Over the past few days (actually it was on and off for the past few weeks!), I was spending a lot of time trying to optimize one of the popular themes provided in the WordPress themes directory. One of my clients wanted to have that look and feel of the theme… but the underlying code was not optimized for search engines. For example, they used the WordPress default “[BlogTitle] >> [PostTitle]” manner for titles in the single.php page.

So I thought I’d just dive in and get it tweaked.

I overestimated myself. The code was in the huge mess! I mean terrible! There were totally no documentation or comments on the CSS file, terrible indentation and lots of redefinitions of the same styles over and over again for no particular reason.

So my effort to “get it tweaked” was a waste. As some of you may know the nature of CSS – the effects cascade. One element goes out of way and the whole page is messed up! Argh. It was so frustrating!

Yesterday, I finally gave up tweaking. I decided I should build the theme from scratch again, and guess what – I took only two days to rebuild everything, with properly commented lines of what each CSS definition affects. It feels so much cleaner now.

WordPress Theme and Plugin developers, please document your code!

Yes. If you want to be part of an open source community, please do help others be able to expand on what you have already done, include proper documentation for your code please!

For most cases, people who have downloaded your theme would want to change small elements of it to suit their needs, like for example, changing the colour and style of a particular header, or adding some extra padding between elements, or add a widget to the sidebar, or things like that. Make it easy for people to do that.

If you maintain several themes, commenting might be useful for yourself! Have you ever gone back to one of your themes and then finding out “What did I mean to do last time when I created this line of code??” Save yourself that trouble of having to figure it out, by properly documenting your code!

How do you document your code? You’d ask.

WordPress theme and plugin developers primarily work with three languages.

  1. HTML
  2. PHP
  3. CSS

Here’s how you can provide documentation for each.


To create a comment line in HTML, leave the text between <!−− and −−>. For example, if to create a comment to indicate that the following code is a comment form, you might do something like this:

<!−− Comment Form −−>
<h2>Leave your comments below</h2>

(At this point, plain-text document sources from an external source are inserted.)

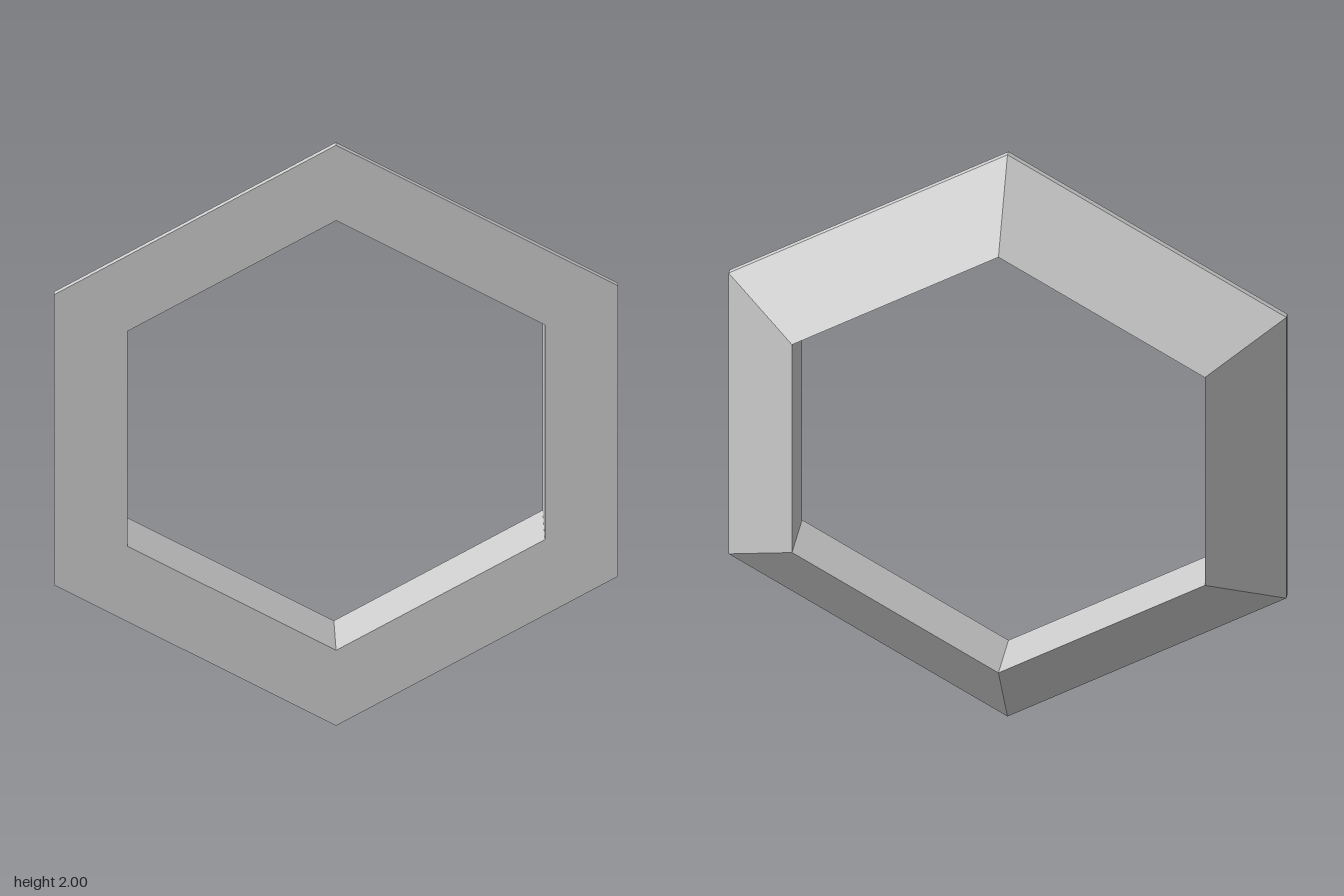
import * as THREE from 'three';

export function createModel() {
  const group = new THREE.Group();
  group.name = 'hexagonalFrame';

  // Ring cross-section (radius, depth): bevelled back, thin rim, flat front, straight inner wall
  const profile = [
    [0.74, -0.1], [1, 0.08], [1, 0.1], [0.74, 0.1], [0.74, 0.08], [0.74, -0.1],
  ].map(([r, d]) => new THREE.Vector2(r, d));

  // Six-sided sweep, turned so its axis runs along z with a corner at the top
  const geometry = new THREE.LatheGeometry(profile, 6);
  geometry.rotateX(Math.PI / 2);

  const frame = new THREE.Mesh(
    geometry,
    new THREE.MeshStandardMaterial({ color: 0xcccccc, flatShading: true })
  );
  frame.name = 'bevelledFrame';
  frame.position.y = 1;
  group.add(frame);
  return group;
}
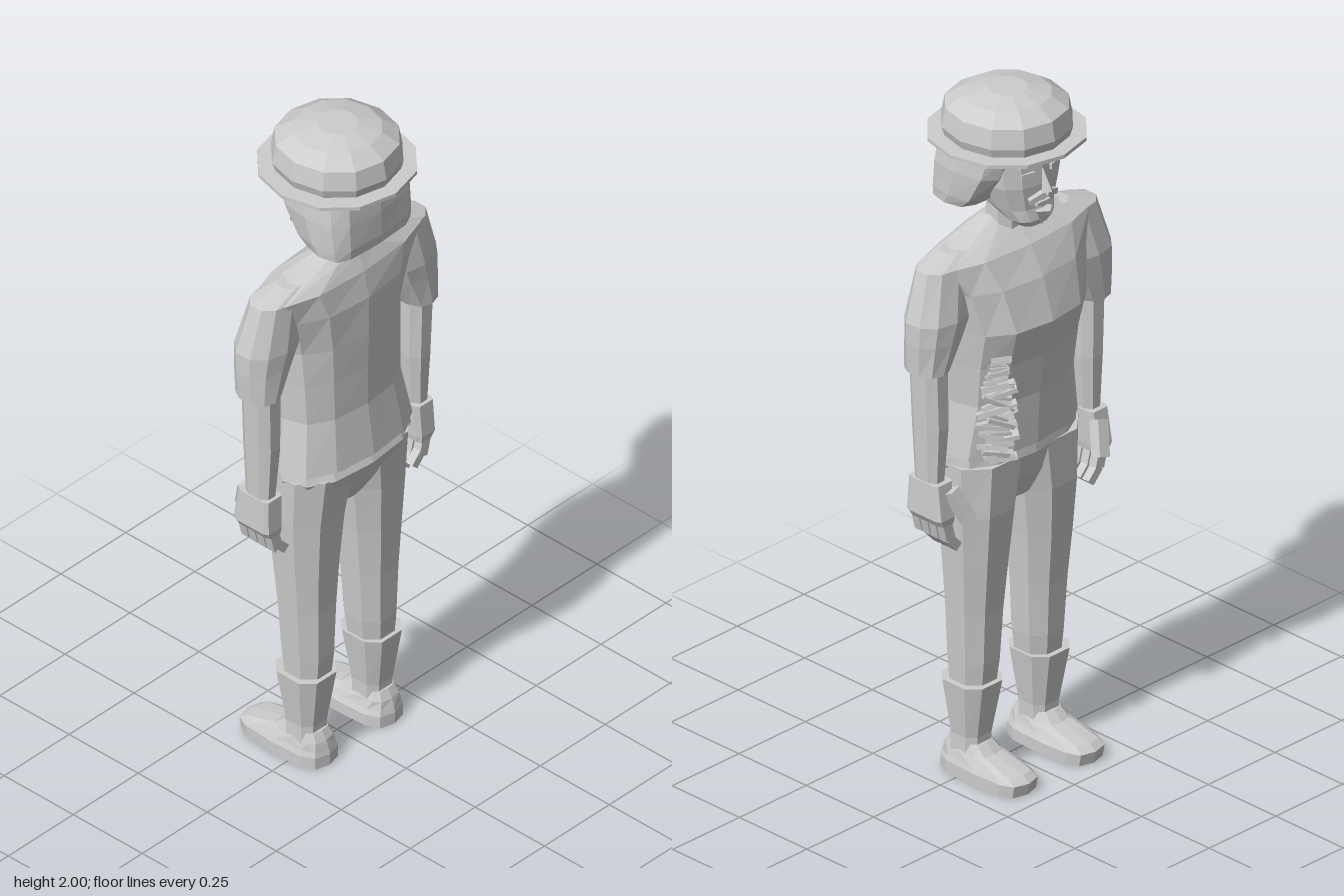
import * as THREE from 'three';

const gray = new THREE.MeshStandardMaterial({ color: 0xcccccc, flatShading: true });
gray.name = 'light gray';

// Horizontal ring, running from back (+z) round through +x; e below 1 makes it boxier
function ring(y, x0, x1, zBack, zFront, n = 12, e = 0.8) {
  const pow = v => Math.sign(v) * Math.pow(Math.abs(v) < 1e-9 ? 0 : Math.abs(v), e);
  return Array.from({ length: n }, (_, i) => {
    const a = ((i + (n === 8 ? 0.5 : 0)) / n) * Math.PI * 2;
    return [
      (x0 + x1) / 2 + (pow(Math.sin(a)) * (x1 - x0)) / 2,
      y,
      (zBack + zFront) / 2 + (pow(Math.cos(a)) * (zBack - zFront)) / 2,
    ];
  });
}

// Closed faceted skin over rings given from bottom to top
function loft(rings) {
  const p = [], n = rings[0].length;
  const tri = (...v) => v.forEach(q => p.push(...q));
  for (let i = 0; i < rings.length - 1; i++)
    for (let j = 0; j < n; j++) {
      const k = (j + 1) % n, [l, u] = [rings[i], rings[i + 1]];
      tri(l[j], l[k], u[k]);
      tri(l[j], u[k], u[j]);
    }
  const top = rings[rings.length - 1], low = rings[0];
  for (let j = 1; j < n - 1; j++) {
    tri(top[0], top[j], top[j + 1]);
    tri(low[0], low[j + 1], low[j]);
  }
  const g = new THREE.BufferGeometry();
  g.setAttribute('position', new THREE.Float32BufferAttribute(p, 3));
  g.computeVertexNormals();
  return g;
}

function add(parent, name, geometry, pos = [0, 0, 0], rot = [0, 0, 0]) {
  const m = new THREE.Mesh(geometry, gray);
  m.name = name;
  m.position.set(...pos);
  m.rotation.set(...rot);
  parent.add(m);
  return m;
}

const box = (x, y, z) => new THREE.BoxGeometry(x, y, z);
const stack = (rows, n, e) => loft(rows.map(r => ring(...r, n, e)));
// Rows of [y, halfWidth, back, front]
const body = (rows, n, e) => stack(rows.map(([y, w, b, f]) => [y, -w, w, b, f]), n, e);

function buildHead() {
  const head = new THREE.Group();
  head.name = 'head';
  add(head, 'neck', body([[1.56, 0.06, 0.055, -0.05], [1.72, 0.055, 0.05, -0.045]], 8));
  add(head, 'face', body([
    [1.635, 0.045, -0.06, -0.125], [1.655, 0.07, -0.03, -0.135], [1.69, 0.09, 0.03, -0.13],
    [1.76, 0.115, 0.06, -0.135], [1.87, 0.125, 0.08, -0.13],
  ], 12));
  // Long bobbed hair, cut back towards the jaw
  add(head, 'hair', body([
    [1.68, 0.155, 0.155, 0.005], [1.71, 0.16, 0.16, -0.035],
    [1.79, 0.163, 0.16, -0.09], [1.87, 0.155, 0.155, -0.12],
  ], 12, 0.55));
  add(head, 'nose', new THREE.ConeGeometry(0.02, 0.07, 4), [0, 1.775, -0.14], [0.25, 0, 0]);
  add(head, 'mouth', box(0.05, 0.009, 0.01), [0, 1.703, -0.133]);
  add(head, 'goatee', new THREE.ConeGeometry(0.03, 0.05, 5), [0, 1.66, -0.13], [Math.PI, 0, 0]);
  for (const s of [-1, 1]) {
    add(head, 'eyebrow', box(0.055, 0.013, 0.02), [s * 0.05, 1.825, -0.126], [0, s * -0.25, s * 0.2]);
    add(head, 'eye', box(0.042, 0.016, 0.008), [s * 0.05, 1.797, -0.127], [0, s * -0.25, 0]);
    add(head, 'moustache', box(0.05, 0.016, 0.02), [s * 0.025, 1.727, -0.135], [0, s * -0.25, s * -0.3]);
  }
  // Round hat with a narrow brim
  add(head, 'hatBrim', body([[1.863, 0.213, 0.213, -0.213], [1.874, 0.213, 0.213, -0.213]], 12, 0.95));
  add(head, 'hatCrown', body([
    [1.87, 0.165, 0.17, -0.17], [1.9, 0.175, 0.178, -0.178], [1.955, 0.165, 0.168, -0.168],
    [1.985, 0.12, 0.12, -0.12], [2, 0.055, 0.055, -0.055],
  ], 12, 0.95));
  return head;
}

function buildArm() {
  const arm = new THREE.Group();
  arm.name = 'arm';
  add(arm, 'sleeve', stack([
    [1.27, 0.25, 0.355, 0.062, -0.065], [1.36, 0.2, 0.362, 0.065, -0.075],
    [1.42, 0.17, 0.362, 0.07, -0.08], [1.56, 0.15, 0.32, 0.06, -0.055],
    [1.585, 0.1, 0.23, 0.05, -0.03],
  ], 10, 0.9));
  add(arm, 'forearm', stack([
    [0.92, 0.265, 0.32, 0.04, -0.045], [1.1, 0.25, 0.328, 0.052, -0.055], [1.3, 0.25, 0.338, 0.055, -0.055],
  ], 8));
  add(arm, 'palm', stack([
    [0.82, 0.265, 0.315, 0.052, -0.072], [0.84, 0.262, 0.328, 0.055, -0.075], [0.94, 0.258, 0.325, 0.05, -0.06],
  ], 8, 0.3));
  for (let i = 0; i < 4; i++) {
    const z = 0.037 - i * 0.031, drop = i === 0 ? 0.015 : 0;
    add(arm, 'finger', box(0.032, 0.065, 0.026), [0.287, 0.805, z], [0, 0, -0.25]);
    add(arm, 'fingertip', box(0.026, 0.05, 0.024), [0.264, 0.757 + drop, z], [0, 0, -0.75]);
  }
  add(arm, 'thumb', box(0.035, 0.1, 0.035), [0.262, 0.875, -0.085], [0.4, 0, -0.3]);
  return arm;
}

function buildLeg() {
  const leg = new THREE.Group();
  leg.name = 'leg';
  add(leg, 'trouserLeg', stack([
    [0.24, 0.065, 0.18, 0.07, -0.055], [0.34, 0.052, 0.188, 0.078, -0.067],
    [0.5, 0.042, 0.198, 0.082, -0.077], [0.65, 0.03, 0.21, 0.09, -0.092],
    [0.8, 0.012, 0.222, 0.1, -0.105], [0.95, -0.02, 0.228, 0.115, -0.11],
  ], 8, 0.85));
  add(leg, 'bootShaft', stack([
    [0.06, 0.075, 0.18, 0.06, -0.045], [0.12, 0.075, 0.178, 0.06, -0.045], [0.28, 0.052, 0.2, 0.085, -0.075],
  ], 8, 0.7));
  add(leg, 'shoe', stack([
    [0, 0.058, 0.192, 0.092, -0.2], [0.035, 0.058, 0.192, 0.092, -0.207],
    [0.05, 0.066, 0.186, 0.088, -0.185], [0.075, 0.075, 0.178, 0.08, -0.08], [0.1, 0.085, 0.17, 0.065, -0.05],
  ], 12, 0.6));
  return leg;
}

// Ragged strips bursting from the front of the waist on the +x side
function buildTear() {
  const tear = new THREE.Group();
  tear.name = 'tornShirt';
  let seed = 7;
  const rnd = () => (seed = (seed * 16807) % 2147483647) / 2147483647;
  for (let i = 0; i < 34; i++) {
    const t = i / 33, y = 0.975 + t * 0.3;
    const spread = 0.06 * Math.min(1, 0.45 + t * 2) * (1 - 0.75 * t);
    const u = (rnd() - 0.5) * spread;
    add(tear, 'tornStrip', box(0.035 + spread * (0.6 + rnd()), 0.008 + rnd() * 0.008, 0.035 + rnd() * 0.02),
      [0.135 + u * 0.8, y, -0.1 + u * 0.6], [(rnd() - 0.5) * 0.7, -0.65, (rnd() - 0.5) * 0.7]);
  }
  return tear;
}

export function createModel() {
  const model = new THREE.Group();
  model.name = 'standingMan';
  add(model, 'shirt', body([
    [0.975, 0.232, 0.135, -0.115], [1.13, 0.203, 0.112, -0.122], [1.25, 0.208, 0.112, -0.14],
    [1.36, 0.215, 0.115, -0.172], [1.48, 0.245, 0.115, -0.135], [1.56, 0.295, 0.1, -0.09],
    [1.605, 0.13, 0.078, -0.04], [1.63, 0.06, 0.055, -0.01],
  ], 12, 0.85));
  add(model, 'hips', body([
    [0.8, 0.07, 0.06, -0.06], [0.87, 0.18, 0.1, -0.09], [0.945, 0.225, 0.13, -0.11], [0.985, 0.222, 0.11, -0.105],
  ], 12, 0.8));
  model.add(buildHead(), buildTear());
  // Limbs: the -x side is turned inside out by mirroring, which the renderer corrects
  for (const s of [1, -1]) {
    const limbs = new THREE.Group();
    limbs.name = s > 0 ? 'leftLimbs' : 'rightLimbs';
    limbs.add(buildArm(), buildLeg());
    limbs.scale.x = s;
    model.add(limbs);
  }
  return model;
}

PHP and CSS comments fall between /* and */. Additionally, for PHP, if you want to create only a single line of commenting, you can use //.

For example, in PHP, you can do this to indicate that you are calling up the search.php file.

<?php get_search_form(); //call up search.php ?>

or this

<?php /* This is a very long comment to call up search.php
search.php provides search functionality for the blog. */
get_search_form(); ?>

In CSS, you can do this, so indicate that the following style is used for the post title, for example

/* Using in single.php as the post title */
#content h1 { font: bold 14px Verdana, Arial; color: #ff7800; margin: 0px; padding: 0px 0px 5px 0px; }

How much should you document?

There is no rule to say what you must document, and what you should not. I do my best to document everything! If you look at my own CSS stylesheet, I have comments for every section of CSS code.


Proper indentation of your code helps your readers read your code easily – it provides a hierarchy to your code. As programmers and HTML source code designers, we work with a lot of nested conditional tags like if, while loops, for loops etc. Proper indentation tells the developer looking at the code exactly where each structure ends.

Let me illustrate using a very simple example.

Does this look easier to read and understand?

Lousily Indented Code

Or this?

Well indented code

Obviously the second illustration right? The start and end of each structure – if… else… endif and HTML divs fall on the same line. Just look at line 52 on the first illustration, could you tell immediately that the ending </div> was for the “storycontent” div and not the “post” div?

I thought these things are the fundamentals of programming and very much common sense. Heh. I guess common sense really ain’t so common afterall! 😉

So please, WordPress Theme and Plugin developers out there, I really love all your stuff, adding so much more functionality to make WordPress such a wonderful system to use, but please, examine your code, make it easy for people to continue the work on what you have already done!


  1. We all faced the same problems when trying to tweak WordPress theme! Yes, some time it is quicker to build a new one then to borrow other’s theme. Documenting codes is definitely not what every coders like. When you are giving it away for free, the more you don’t bother about documenting your codes.

    Another frustration is when you got theme working and looking good in Firefox, then, the whole darn thing just looking out of order in IE!

    So just get on with blogging and use the simplest theme. It is the content that really counts!

  2. Hey Shi,

    Yes, of course – well, for me its easy to say this, but when I’m doing it for a client… well… the client is the boss hur! 🙂